» **Activity**
From the records below, extract all the text exactly and leave the images behind.

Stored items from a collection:

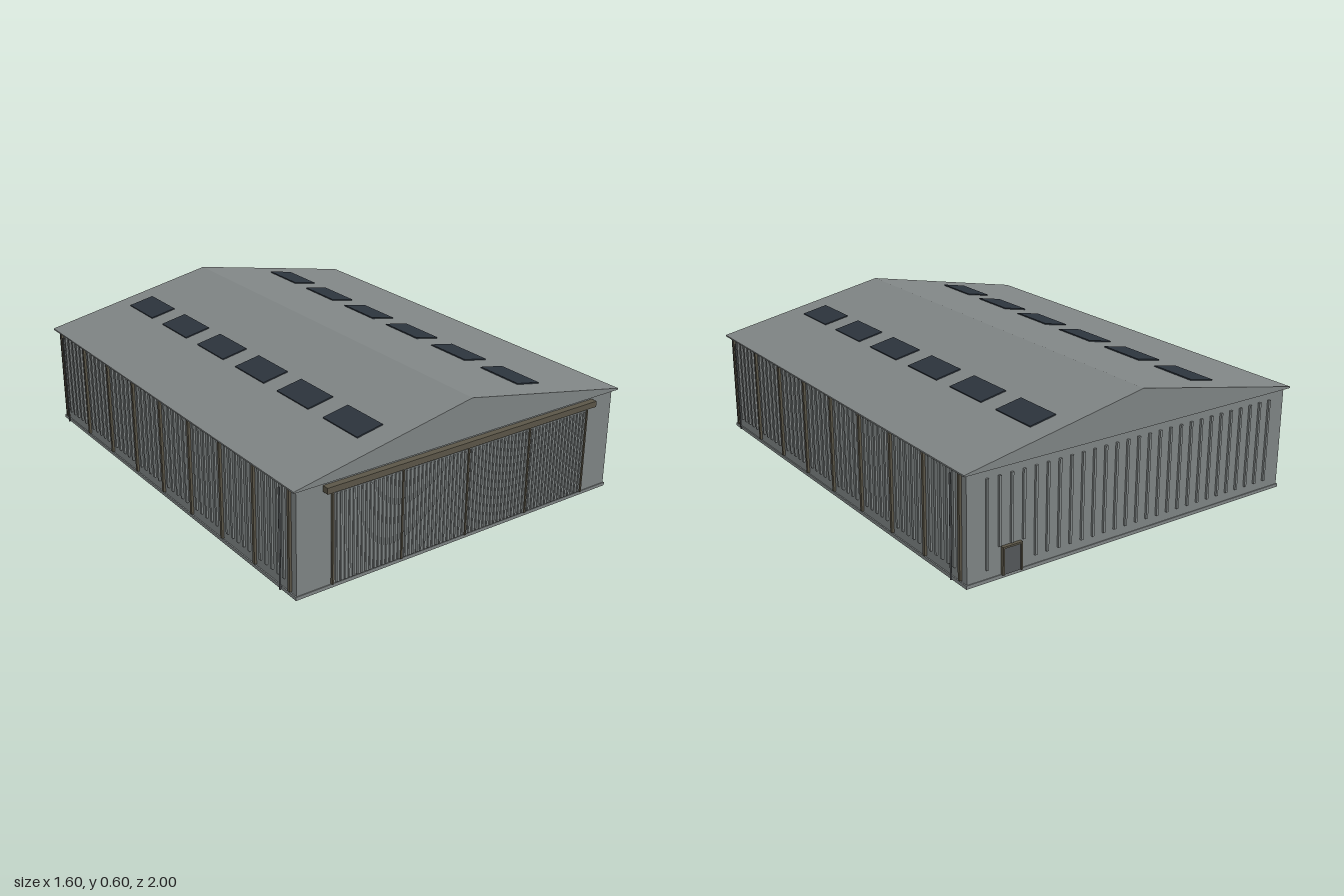
import * as THREE from 'three';

export function createModel() {
  const model = new THREE.Group();
  model.name = 'warehouse';

  const mat = (name, color) => {
    const m = new THREE.MeshStandardMaterial({ color });
    m.name = name;
    return m;
  };
  const cladding = mat('greyCladding', 0x808585);
  const steel = mat('brownSteel', 0x5b5648);
  const pipe = mat('darkGreyPipe', 0x54585a);
  const glass = mat('darkGlass', 0x2c343d);

  const add = (name, geometry, material, x = 0, y = 0, z = 0, parent = model) => {
    const mesh = new THREE.Mesh(geometry, material);
    mesh.name = name;
    mesh.position.set(x, y, z);
    parent.add(mesh);
    return mesh;
  };
  const box = (name, w, h, d, material, x, y, z, parent) =>
    add(name, new THREE.BoxGeometry(w, h, d), material, x, y, z, parent);
  const group = (name) => {
    const g = new THREE.Group();
    g.name = name;
    model.add(g);
    return g;
  };

  const ZC = -0.005;            // middle of the hall along its length
  const WX = 0.78, WZ = 0.977;  // half sizes of the walls
  const EAVE = 0.443, RIDGE = 0.6, RX = 0.8, RZ = 0.994;

  // Walls on a low plinth
  box('walls', WX * 2, EAVE, WZ * 2, cladding, 0, EAVE / 2, ZC);
  box('plinth', WX * 2 + 0.01, 0.014, WZ * 2 + 0.008, cladding, 0, 0.007, ZC);

  // Shallow gabled roof
  const gable = new THREE.Shape();
  gable.moveTo(-RX, EAVE - 0.003);
  gable.lineTo(RX, EAVE - 0.003);
  gable.lineTo(RX, EAVE + 0.003);
  gable.lineTo(0, RIDGE);
  gable.lineTo(-RX, EAVE + 0.003);
  add('roof', new THREE.ExtrudeGeometry(gable, { depth: RZ * 2, bevelEnabled: false }),
    cladding, 0, 0, ZC - RZ);

  // Six skylights on each slope
  const slope = Math.atan2(RIDGE - EAVE - 0.003, RX);
  const skylights = group('skylights');
  for (const side of [-1, 1]) {
    for (let i = 0; i < 6; i++) {
      const x = 0.392;
      const y = RIDGE - x * Math.tan(slope) + 0.002;
      const pane = box('skylight', 0.118, 0.006, 0.215, glass,
        side * x, y, -0.795 + i * 0.3135, skylights);
      pane.rotation.z = -side * slope;
    }
  }

  // Long sides: steel posts, cladding ribs and downpipes
  const sides = group('sideDetails');
  for (const side of [-1, 1]) {
    for (let i = 0; i <= 8; i++) {
      const z = ZC + (i - 4) * 0.2352;
      box('sidePost', 0.014, 0.42, 0.013, steel, side * (WX + 0.003), 0.23, z, sides);
      for (let j = 1; j < 6 && i < 8; j++) {
        box('sideRib', 0.012, 0.375, 0.012, cladding,
          side * (WX + 0.002), 0.2425, z + j * 0.0392, sides);
      }
    }
    for (const z of [0.893, -0.907]) {
      add('downpipe', new THREE.CylinderGeometry(0.004, 0.004, 0.415, 8), pipe,
        side * 0.798, 0.2175, z, sides);
    }
  }

  // Sliding doors on the front: four ribbed leaves
  const front = ZC + WZ;
  const doors = group('slidingDoors');
  const leafW = 0.315;
  for (let i = 0; i < 4; i++) {
    const x = (i - 1.5) * leafW;
    box('doorLeaf', leafW - 0.004, 0.368, 0.012, cladding, x, 0.204, front + 0.004, doors);
    for (let j = 0; j < 16; j++) {
      box('doorRib', 0.007, 0.36, 0.008, cladding,
        x + (j - 7.5) * 0.0188, 0.204, front + 0.01, doors);
    }
  }
  for (let i = -2; i <= 2; i++) {
    box('doorStile', 0.007, 0.37, 0.012, steel, i * leafW, 0.204, front + 0.01, doors);
  }
  box('doorTrack', 1.33, 0.025, 0.033, steel, 0, 0.413, 0.9835);

  // Back wall: ribs and a small framed door
  const back = ZC - WZ;
  const backWall = group('backDetails');
  const doorX = 0.59;
  for (let i = 0; i < 27; i++) {
    const x = (i - 13) * 0.0535;
    const low = Math.abs(x - doorX) < 0.055 ? 0.13 : 0.05;
    box('backRib', 0.01, 0.405 - low, 0.012, cladding,
      x, (0.405 + low) / 2, back - 0.003, backWall);
  }
  box('backDoor', 0.075, 0.105, 0.012, pipe, doorX, 0.0665, back - 0.004, backWall);
  for (const s of [-1, 1]) {
    box('doorJamb', 0.007, 0.11, 0.018, steel, doorX + s * 0.04, 0.069, back - 0.006, backWall);
  }
  box('doorLintel', 0.087, 0.007, 0.018, steel, doorX, 0.123, back - 0.006, backWall);

  return model;
}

» **Output of the exercise**
import * as THREE from 'three';

export function createModel() {
  const model = new THREE.Group();
  model.name = 'warehouse';

  const mat = (name, color) => {
    const m = new THREE.MeshStandardMaterial({ color });
    m.name = name;
    return m;
  };
  const cladding = mat('greyCladding', 0x808585);
  const steel = mat('brownSteel', 0x5b5648);
  const pipe = mat('darkGreyPipe', 0x54585a);
  const glass = mat('darkGlass', 0x2c343d);

  const add = (name, geometry, material, x = 0, y = 0, z = 0, parent = model) => {
    const mesh = new THREE.Mesh(geometry, material);
    mesh.name = name;
    mesh.position.set(x, y, z);
    parent.add(mesh);
    return mesh;
  };
  const box = (name, w, h, d, material, x, y, z, parent) =>
    add(name, new THREE.BoxGeometry(w, h, d), material, x, y, z, parent);
  const group = (name) => {
    const g = new THREE.Group();
    g.name = name;
    model.add(g);
    return g;
  };

  const ZC = -0.005;            // middle of the hall along its length
  const WX = 0.78, WZ = 0.977;  // half sizes of the walls
  const EAVE = 0.443, RIDGE = 0.6, RX = 0.8, RZ = 0.994;

  // Walls on a low plinth
  box('walls', WX * 2, EAVE, WZ * 2, cladding, 0, EAVE / 2, ZC);
  box('plinth', WX * 2 + 0.01, 0.014, WZ * 2 + 0.008, cladding, 0, 0.007, ZC);

  // Shallow gabled roof
  const gable = new THREE.Shape();
  gable.moveTo(-RX, EAVE - 0.003);
  gable.lineTo(RX, EAVE - 0.003);
  gable.lineTo(RX, EAVE + 0.003);
  gable.lineTo(0, RIDGE);
  gable.lineTo(-RX, EAVE + 0.003);
  add('roof', new THREE.ExtrudeGeometry(gable, { depth: RZ * 2, bevelEnabled: false }),
    cladding, 0, 0, ZC - RZ);

  // Six skylights on each slope
  const slope = Math.atan2(RIDGE - EAVE - 0.003, RX);
  const skylights = group('skylights');
  for (const side of [-1, 1]) {
    for (let i = 0; i < 6; i++) {
      const x = 0.392;
      const y = RIDGE - x * Math.tan(slope) + 0.002;
      const pane = box('skylight', 0.118, 0.006, 0.215, glass,
        side * x, y, -0.795 + i * 0.3135, skylights);
      pane.rotation.z = -side * slope;
    }
  }

  // Long sides: steel posts, cladding ribs and downpipes
  const sides = group('sideDetails');
  for (const side of [-1, 1]) {
    for (let i = 0; i <= 8; i++) {
      const z = ZC + (i - 4) * 0.2352;
      box('sidePost', 0.014, 0.42, 0.013, steel, side * (WX + 0.003), 0.23, z, sides);
      for (let j = 1; j < 6 && i < 8; j++) {
        box('sideRib', 0.012, 0.375, 0.012, cladding,
          side * (WX + 0.002), 0.2425, z + j * 0.0392, sides);
      }
    }
    for (const z of [0.893, -0.907]) {
      add('downpipe', new THREE.CylinderGeometry(0.004, 0.004, 0.415, 8), pipe,
        side * 0.798, 0.2175, z, sides);
    }
  }

  // Sliding doors on the front: four ribbed leaves
  const front = ZC + WZ;
  const doors = group('slidingDoors');
  const leafW = 0.315;
  for (let i = 0; i < 4; i++) {
    const x = (i - 1.5) * leafW;
    box('doorLeaf', leafW - 0.004, 0.368, 0.012, cladding, x, 0.204, front + 0.004, doors);
    for (let j = 0; j < 16; j++) {
      box('doorRib', 0.007, 0.36, 0.008, cladding,
        x + (j - 7.5) * 0.0188, 0.204, front + 0.01, doors);
    }
  }
  for (let i = -2; i <= 2; i++) {
    box('doorStile', 0.007, 0.37, 0.012, steel, i * leafW, 0.204, front + 0.01, doors);
  }
  box('doorTrack', 1.33, 0.025, 0.033, steel, 0, 0.413, 0.9835);

  // Back wall: ribs and a small framed door
  const back = ZC - WZ;
  const backWall = group('backDetails');
  const doorX = 0.59;
  for (let i = 0; i < 27; i++) {
    const x = (i - 13) * 0.0535;
    const low = Math.abs(x - doorX) < 0.055 ? 0.13 : 0.05;
    box('backRib', 0.01, 0.405 - low, 0.012, cladding,
      x, (0.405 + low) / 2, back - 0.003, backWall);
  }
  box('backDoor', 0.075, 0.105, 0.012, pipe, doorX, 0.0665, back - 0.004, backWall);
  for (const s of [-1, 1]) {
    box('doorJamb', 0.007, 0.11, 0.018, steel, doorX + s * 0.04, 0.069, back - 0.006, backWall);
  }
  box('doorLintel', 0.087, 0.007, 0.018, steel, doorX, 0.123, back - 0.006, backWall);

  return model;
}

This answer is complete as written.